By Jesse Marx
By Chris Parker
By Jake Rossen
By Jesse Marx
By Michelle LeBow
By Alleen Brown
By Maggie LaMaack
By CP Staff
Claude Jones takes a while to answer a visitor's call from the lobby of his apartment building, even though he only lives on the second floor. During the wait, a visitor might notice the obvious benefits of living at the Greenhouse, an apartment complex perched on a corner where Hennepin Avenue runs into Lakewood Cemetery. Aside from being located in one of the more picturesque parts of the local urban landscape, just a stone's throw from Lake Calhoun, the Greenhouse's environs offer the kind of amenities that come with living on the outer fringe of Uptown: access to retail, a relatively low crime rate, and bus lines that literally stop outside one's door.
By the time Jones makes it downstairs to greet me, it's clear why such perks are essential in his life. A slight man of 65 years, he's stooped and walks with a shuffling, slow-motion gait. Since 1982, Jones has lived with the effects of a near-fatal car accident near his native Detroit, which include disabilities stemming from multiple back, hip, and leg fractures, along with chronic gastrointestinal troubles. Even so, Jones is game to lead a brief tour of the hallways of the Greenhouse en route to his neatly furnished, 550-square-foot one-bedroom apartment.
Just inside the front hall of the building, the place fairly gleams: new hardwood floors, new paint, new wooden doors with brass numbers. It's the result of a more than yearlong renovation undertaken by the new owner of the building, Financial Freedom Realty, which is in the process of converting its 72 rental units into condominiums. Soon enough, though, the hallway turns drab, revealing dingy white walls, wrought-iron staircase railings, and old, light-blue carpeting.
Jones, for one, is not entirely pleased with the makeover. Since he moved into the Greenhouse two years ago, his life had appeared to be settled after years of moving from one low-income housing unit to another. The apartment where he lives, Jones explains, only costs $688 a month, leaving him enough to live comfortably on a fixed monthly income of roughly $2,000. After the conversion, Jones says, his apartment is expected to sell for as much as $190,000, a price he can't afford. But Jones, along with a handful of other holdouts, is staying for now. There's presently a dispute as to whether the new owner properly notified the rental tenants of the looming conversion, and Jones is waiting to see how it shakes out.
"I'm going to try to stay as long as I can," he says, with some resignation, now seated in his living room. "I've made ties in this neighborhood, and this has been creating a lot of chaos and disorder by displacing a lot of people. Me, I'm just in limbo."
Jones isn't the only one. Over the past two years, more than 2,000 rental tenants of all sorts have been booted out of their apartments, the latest victims in a Minneapolis condo-conversion wave that has displaced young and old, poor and middle-class, healthy and disabled alike. The end result is that while downtown Minneapolis is seeing an unprecedented residential development boom—most of it in high-end properties—neighborhoods in other parts of the city are seeing radical transformations that by many accounts are unwelcome.
Condo "conversions" are different from most residential-property development waves.
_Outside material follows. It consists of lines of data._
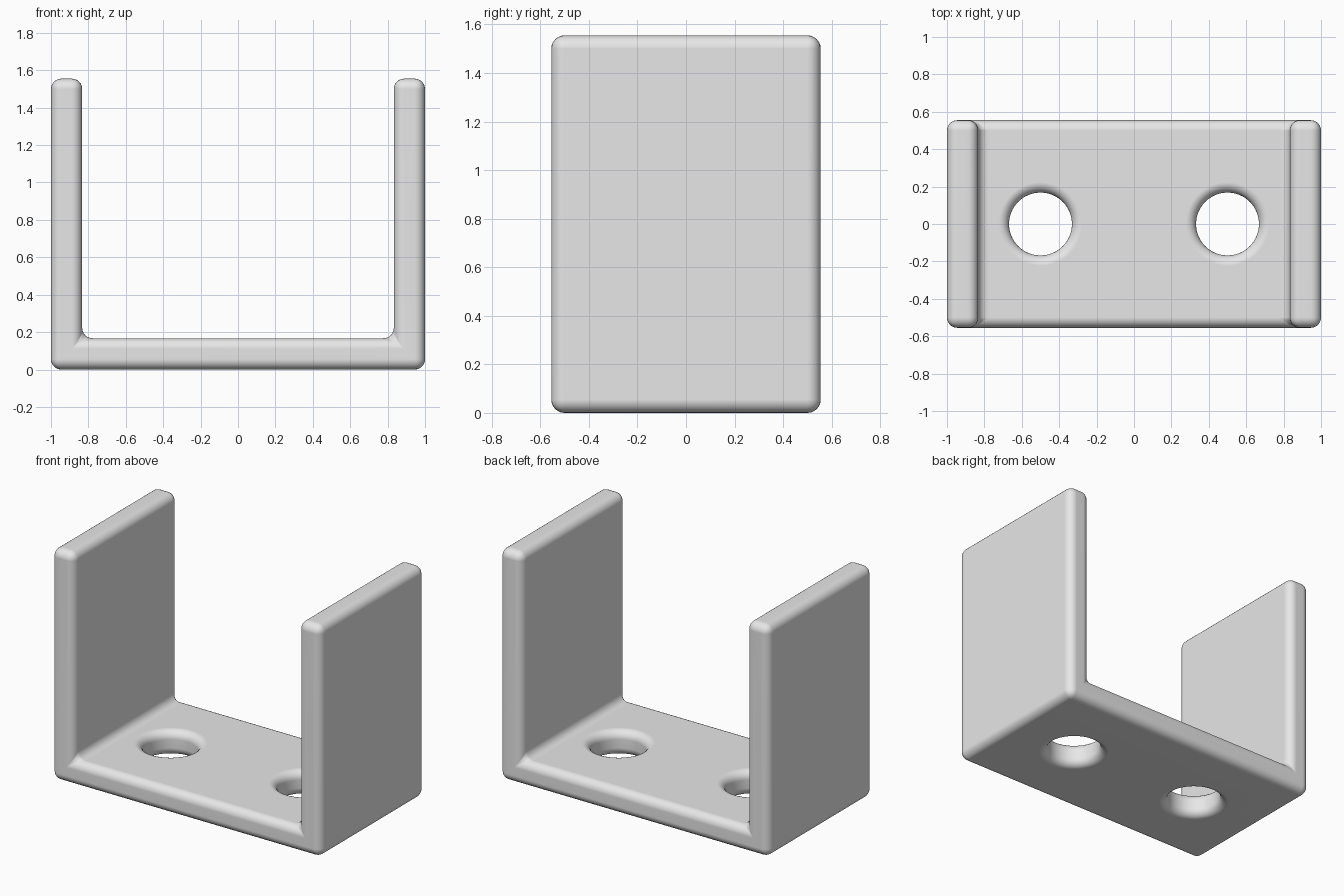
import bpy, bmesh, math

if "Cube" in bpy.data.objects:
    bpy.data.objects.remove(bpy.data.objects["Cube"], do_unlink=True)

HALF_W, HALF_D, HEIGHT = 1.0, 0.555, 1.555
THICK, ROUND = 0.167, 0.055
HOLE_X, HOLE_R = 0.5, 0.168

grey = bpy.data.materials.new("light grey")
grey.use_nodes = True
colour = (0.8, 0.8, 0.8, 1)
grey.diffuse_color = colour
grey.node_tree.nodes["Principled BSDF"].inputs["Base Color"].default_value = colour


def add_object(name, bm):
    bmesh.ops.recalc_face_normals(bm, faces=bm.faces)
    mesh = bpy.data.meshes.new(name)
    bm.to_mesh(mesh)
    bm.free()
    mesh.materials.append(grey)
    obj = bpy.data.objects.new(name, mesh)
    bpy.context.collection.objects.link(obj)
    return obj


def flared_cutter(x):
    # Lathe a pin whose ends flare out to round over both rims of the hole
    steps = 6
    arc = [(HOLE_R + ROUND * (1 - math.cos(a)), ROUND * (1 - math.sin(a)))
           for a in (math.pi / 2 * i / steps for i in range(steps + 1))]
    lower = [(r, z) for r, z in reversed(arc)]
    upper = [(r, THICK - z) for r, z in arc]
    wide = HOLE_R + ROUND
    profile = [(0, -0.1), (wide, -0.1)] + lower + upper + [(wide, THICK + 0.1), (0, THICK + 0.1)]
    bm = bmesh.new()
    verts = [bm.verts.new((r, 0, z)) for r, z in profile]
    edges = [bm.edges.new(pair) for pair in zip(verts, verts[1:])]
    bmesh.ops.spin(bm, geom=verts + edges, cent=(0, 0, 0), axis=(0, 0, 1),
                   angle=math.tau, steps=64, use_duplicate=False)
    bmesh.ops.remove_doubles(bm, verts=bm.verts, dist=0.0001)
    bmesh.ops.translate(bm, verts=bm.verts, vec=(x, 0, 0))
    cutter = add_object("hole_cutter", bm)
    cutter.hide_render = True
    return cutter


# U-shaped bracket: base plate and two upright walls
inner = HALF_W - THICK
outline = [(-HALF_W, 0), (HALF_W, 0), (HALF_W, HEIGHT), (inner, HEIGHT),
           (inner, THICK), (-inner, THICK), (-inner, HEIGHT), (-HALF_W, HEIGHT)]
bm = bmesh.new()
face = bm.faces.new([bm.verts.new((x, -HALF_D, z)) for x, z in outline])
ext = bmesh.ops.extrude_face_region(bm, geom=[face], use_keep_orig=True)
bmesh.ops.translate(bm, vec=(0, 2 * HALF_D, 0),
                    verts=[g for g in ext["geom"] if isinstance(g, bmesh.types.BMVert)])
bracket = add_object("u_bracket", bm)

# Rounded edges and inner fillets
bevel = bracket.modifiers.new("rounding", "BEVEL")
bevel.width = ROUND
bevel.segments = 6
bevel.limit_method = "ANGLE"

# Two mounting holes through the base
cutters = [flared_cutter(x) for x in (-HOLE_X, HOLE_X)]
for cutter in cutters:
    cut = bracket.modifiers.new("hole", "BOOLEAN")
    cut.operation = "DIFFERENCE"
    cut.solver = "EXACT"
    cut.object = cutter

bpy.ops.object.select_all(action="DESELECT")
bracket.select_set(True)
bpy.context.view_layer.objects.active = bracket
for name in [m.name for m in bracket.modifiers]:
    bpy.ops.object.modifier_apply(modifier=name)
for cutter in cutters:
    bpy.data.objects.remove(cutter, do_unlink=True)

# Smooth rounds with clean flat faces
bpy.ops.object.shade_smooth_by_angle(angle=math.radians(35))
weighted = bracket.modifiers.new("flat_faces", "WEIGHTED_NORMAL")
weighted.keep_sharp = True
Except in those instances where the property being converted was originally nonresidential (think downtown warehouses), the conversions add no new housing stock to the market; they just turn rental units into privately owned homes. By most accounts, the local conversion trend of the past few years has stemmed from changes in the rental market during the larger real estate boom of recent years. In the late 1990s, rental vacancy rates in the metro dropped below 2 percent. The scarcity of rental units led landlords to jack up rents. That factor, along with the spike in the number of first-time home buyers, caused the rental vacancy rate to triple in just a few years, rising as high as 7.6 percent in 2003. Which in turn spurred many landlords to sell out to developers.
When a building is sold for conversion, tenants are, by state law and Minneapolis ordinance, given the first shot at buying their units, but for many middle- and lower-income apartment dwellers, that's cold comfort: After taxes, condo association fees, and insurance are added in, monthly payments on these upscaled condos can run up to three times the cost of rent on the apartments they used to be. For a lot of people, such a sale is effectively an eviction notice. Another common complaint about conversions is that the renovations are very often cosmetic rather than structural—a new kitchen counter here, some new windows there, rather than new plumbing or a new roof.
"There are many concerns we have with the issue," says Chris Geopfert, an attorney with the Housing Preservation Project (HPP), a nonprofit that tracks affordable housing in the Twin Cities. "One, you have the loss of affordable rental housing. Two, we're finding that tenant protections don't exist. Then you have the new buyers, who think that they're responsible for everything only within the four walls of their unit, and not the rest of the building. And you're seeing a profound effect on the neighborhoods and communities—an effect on the economic diversity of neighborhoods as well as people being displaced from their communities."